Mindfulness can be described as being physically, mentally, and emotionally aware. Aware of your own presence, the presence of those things and people around you, and what you’re feeling in the current moment. And, an acceptance of that.
With so many daily distractions that disrupt our presence, mindfulness can be a challenging state to achieve. However, if we make the time and spend 2-3 minutes in our daily practice on being focused on the moment at hand, it’s amazing what results we may be able to achieve.
So, in your quest for mindfulness, focus your attention on the steps below.
5 Steps That Can Help You Achieve Mindfulness.
Slow Down: If you’re in rush-rush mode, I’ve found that slowing down is easier than the complete stop. Whether you about to help your nursing colleague turn a patient, page a Provider about orders you found to be confusing on the chart, or you’re answering your patient’s faulty call-bell for the 100th time. Wherever you are, whatever you may be doing… take a deep breath in and then exhale. You may not have stopped all of your actions or thoughts in that moment, but simply making a purposeful effort to breathe deeply will naturally will slow you down.
Stop: Then, when you can, find a quiet spot, even if just for 2 minutes. (We’ve all found those secret places at work where we can escape to, right?). Once you’ve found that place, simply stop all action, silence your thoughts on what you were doing, what needs to be done and the things that never got done.

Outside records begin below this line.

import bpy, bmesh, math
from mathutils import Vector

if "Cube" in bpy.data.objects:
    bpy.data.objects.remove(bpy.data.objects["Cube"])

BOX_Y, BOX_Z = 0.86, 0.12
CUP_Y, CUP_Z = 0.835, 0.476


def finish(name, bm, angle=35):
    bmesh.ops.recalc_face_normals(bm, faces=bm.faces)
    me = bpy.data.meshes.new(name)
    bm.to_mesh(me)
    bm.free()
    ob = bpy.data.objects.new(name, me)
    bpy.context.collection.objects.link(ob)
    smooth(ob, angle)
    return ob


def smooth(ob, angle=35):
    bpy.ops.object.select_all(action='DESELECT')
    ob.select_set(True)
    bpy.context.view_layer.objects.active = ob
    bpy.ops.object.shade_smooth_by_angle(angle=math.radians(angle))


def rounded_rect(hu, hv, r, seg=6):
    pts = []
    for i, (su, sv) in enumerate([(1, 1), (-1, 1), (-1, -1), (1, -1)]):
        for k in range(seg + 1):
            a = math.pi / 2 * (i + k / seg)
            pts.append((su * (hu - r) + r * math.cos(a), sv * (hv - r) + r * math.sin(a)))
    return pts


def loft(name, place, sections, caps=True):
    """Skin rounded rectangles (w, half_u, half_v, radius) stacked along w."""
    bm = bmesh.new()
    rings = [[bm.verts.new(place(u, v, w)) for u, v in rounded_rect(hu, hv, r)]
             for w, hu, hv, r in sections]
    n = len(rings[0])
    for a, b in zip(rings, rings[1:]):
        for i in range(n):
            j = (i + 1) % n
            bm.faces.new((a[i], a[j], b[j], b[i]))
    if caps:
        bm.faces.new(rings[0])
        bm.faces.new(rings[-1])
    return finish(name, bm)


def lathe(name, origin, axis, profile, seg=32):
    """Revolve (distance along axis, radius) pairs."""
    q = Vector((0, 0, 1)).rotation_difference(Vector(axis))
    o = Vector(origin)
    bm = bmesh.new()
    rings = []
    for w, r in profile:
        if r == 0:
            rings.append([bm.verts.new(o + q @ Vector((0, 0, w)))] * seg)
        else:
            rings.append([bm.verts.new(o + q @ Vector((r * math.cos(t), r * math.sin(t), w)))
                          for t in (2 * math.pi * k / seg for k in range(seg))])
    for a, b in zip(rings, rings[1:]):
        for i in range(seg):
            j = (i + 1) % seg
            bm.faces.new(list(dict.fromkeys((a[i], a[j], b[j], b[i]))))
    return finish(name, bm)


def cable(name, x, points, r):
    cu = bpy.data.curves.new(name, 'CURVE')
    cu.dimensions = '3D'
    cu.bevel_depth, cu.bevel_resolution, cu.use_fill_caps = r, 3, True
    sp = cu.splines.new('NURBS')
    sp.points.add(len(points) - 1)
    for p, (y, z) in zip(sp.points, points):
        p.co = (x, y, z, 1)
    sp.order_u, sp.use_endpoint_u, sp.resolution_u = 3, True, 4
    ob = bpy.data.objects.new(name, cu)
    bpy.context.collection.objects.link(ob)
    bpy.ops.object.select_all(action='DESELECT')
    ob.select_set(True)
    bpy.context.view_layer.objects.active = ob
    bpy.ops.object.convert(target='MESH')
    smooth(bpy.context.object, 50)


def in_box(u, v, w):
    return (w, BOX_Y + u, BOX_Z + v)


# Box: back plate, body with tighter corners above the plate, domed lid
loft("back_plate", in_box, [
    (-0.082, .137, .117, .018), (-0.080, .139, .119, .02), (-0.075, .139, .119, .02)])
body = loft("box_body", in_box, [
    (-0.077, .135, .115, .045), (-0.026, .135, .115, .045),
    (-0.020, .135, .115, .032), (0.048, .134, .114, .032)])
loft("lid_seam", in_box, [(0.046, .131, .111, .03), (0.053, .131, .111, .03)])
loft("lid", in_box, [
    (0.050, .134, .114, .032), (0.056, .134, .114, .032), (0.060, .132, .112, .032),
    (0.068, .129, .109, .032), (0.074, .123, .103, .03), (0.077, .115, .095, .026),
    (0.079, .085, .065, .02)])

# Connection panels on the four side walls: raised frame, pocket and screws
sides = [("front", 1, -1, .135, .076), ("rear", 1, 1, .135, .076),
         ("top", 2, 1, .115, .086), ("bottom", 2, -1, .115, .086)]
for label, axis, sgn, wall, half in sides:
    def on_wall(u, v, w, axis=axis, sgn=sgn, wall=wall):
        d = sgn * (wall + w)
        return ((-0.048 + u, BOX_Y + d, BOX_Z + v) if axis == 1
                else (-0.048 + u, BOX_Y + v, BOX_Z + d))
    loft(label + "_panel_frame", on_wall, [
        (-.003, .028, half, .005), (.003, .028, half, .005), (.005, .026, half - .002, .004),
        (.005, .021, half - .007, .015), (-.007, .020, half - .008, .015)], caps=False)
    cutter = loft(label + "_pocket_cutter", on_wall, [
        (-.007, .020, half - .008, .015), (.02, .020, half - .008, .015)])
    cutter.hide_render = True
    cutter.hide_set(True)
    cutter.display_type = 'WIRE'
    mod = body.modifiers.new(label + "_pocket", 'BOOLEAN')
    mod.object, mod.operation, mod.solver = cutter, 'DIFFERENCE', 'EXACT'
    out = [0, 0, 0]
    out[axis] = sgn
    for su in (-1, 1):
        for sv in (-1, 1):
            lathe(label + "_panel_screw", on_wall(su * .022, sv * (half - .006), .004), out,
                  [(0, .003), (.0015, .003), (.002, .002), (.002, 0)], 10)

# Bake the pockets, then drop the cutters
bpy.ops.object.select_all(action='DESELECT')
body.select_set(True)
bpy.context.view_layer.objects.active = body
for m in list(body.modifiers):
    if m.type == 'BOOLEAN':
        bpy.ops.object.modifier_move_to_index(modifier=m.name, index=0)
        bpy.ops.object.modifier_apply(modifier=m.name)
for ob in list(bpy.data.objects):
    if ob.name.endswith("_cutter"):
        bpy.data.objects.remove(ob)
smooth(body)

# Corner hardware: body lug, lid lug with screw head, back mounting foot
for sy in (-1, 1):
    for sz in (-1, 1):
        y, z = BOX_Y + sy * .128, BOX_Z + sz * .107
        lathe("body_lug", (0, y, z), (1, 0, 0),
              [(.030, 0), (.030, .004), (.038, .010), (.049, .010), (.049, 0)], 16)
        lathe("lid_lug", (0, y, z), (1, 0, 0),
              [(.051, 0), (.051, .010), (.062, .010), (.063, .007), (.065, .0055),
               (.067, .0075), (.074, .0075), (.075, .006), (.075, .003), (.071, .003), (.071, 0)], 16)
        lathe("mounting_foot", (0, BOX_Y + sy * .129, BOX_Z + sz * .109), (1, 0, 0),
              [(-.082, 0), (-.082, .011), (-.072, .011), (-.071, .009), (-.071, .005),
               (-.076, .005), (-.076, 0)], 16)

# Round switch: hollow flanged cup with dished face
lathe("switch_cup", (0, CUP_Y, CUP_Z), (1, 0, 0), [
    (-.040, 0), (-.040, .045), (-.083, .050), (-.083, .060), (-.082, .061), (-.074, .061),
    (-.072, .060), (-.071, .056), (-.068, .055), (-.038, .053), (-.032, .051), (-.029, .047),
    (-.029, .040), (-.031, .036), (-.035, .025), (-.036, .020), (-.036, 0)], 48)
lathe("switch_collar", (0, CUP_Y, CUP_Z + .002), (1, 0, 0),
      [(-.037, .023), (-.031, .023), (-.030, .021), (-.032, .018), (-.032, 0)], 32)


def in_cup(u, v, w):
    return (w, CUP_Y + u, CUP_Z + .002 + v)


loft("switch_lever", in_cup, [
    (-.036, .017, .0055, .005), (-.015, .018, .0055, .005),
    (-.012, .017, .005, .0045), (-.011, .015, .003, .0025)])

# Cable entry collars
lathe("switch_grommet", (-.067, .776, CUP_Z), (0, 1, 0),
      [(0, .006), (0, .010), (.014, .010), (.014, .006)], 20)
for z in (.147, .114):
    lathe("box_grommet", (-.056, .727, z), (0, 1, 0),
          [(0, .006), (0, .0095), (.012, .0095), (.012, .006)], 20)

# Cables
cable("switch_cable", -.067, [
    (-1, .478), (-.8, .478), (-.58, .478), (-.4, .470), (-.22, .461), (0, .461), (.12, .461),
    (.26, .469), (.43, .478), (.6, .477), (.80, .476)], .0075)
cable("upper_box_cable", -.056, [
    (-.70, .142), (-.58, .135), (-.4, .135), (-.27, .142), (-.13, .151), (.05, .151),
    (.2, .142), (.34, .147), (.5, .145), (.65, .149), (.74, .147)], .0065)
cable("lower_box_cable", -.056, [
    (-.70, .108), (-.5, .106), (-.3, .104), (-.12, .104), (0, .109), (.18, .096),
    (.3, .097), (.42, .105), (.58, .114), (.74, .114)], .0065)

Acknowledge: Once you’ve stopped, take inventory of your physical presence, your thoughts, your feelings, your environment, and acknowledge what is in front of you at the current moment. Again, don’t focus on the tasks or the patients that are waiting for you. Be very aware of your surroundings. Acknowledge the temperature of the room, the hum in the air, your mood at the moment, the clothing against your skin.
Process: Now, how do you feel about what you hear, see, feel, touch or even taste. What appreciation can you give for what you sense?
Accept: After processing the moment, make a point to accept that which is. Don’t attempt to change your thoughts, feelings, or being. Simply accept the clarity you’ve received in your attention to mindfulness. And then, take another deep breath and move forward with your day.
Have you engaged in mindfulness in your nursing practice? Would these steps help you in practicing mindfulness? Do you have any challenges when seeking presence? Any wins? Please let us know in the comments below.
Marsha Battee is a Lifestyle Design Strategist for Nurses.
Her signature program, the 30 Day Startup Challenge, in combination with 1-on-1 support through The Bossy Nurse Mastermind helps nurses clarify their message and take an idea to launch (or relaunch). Marsha is also the owner of RN Getaways where nurses “travel for fun, not work.”
With a passion for business & a commitment to self-care, Marsha hosted Wealth & Wellness LIVE in Atlanta in April 2015. This event guided nurses and nurse entrepreneurs in the care of their mind, body, soul & business. To get on the list for next year’s event and get exclusive discounts, sign up here.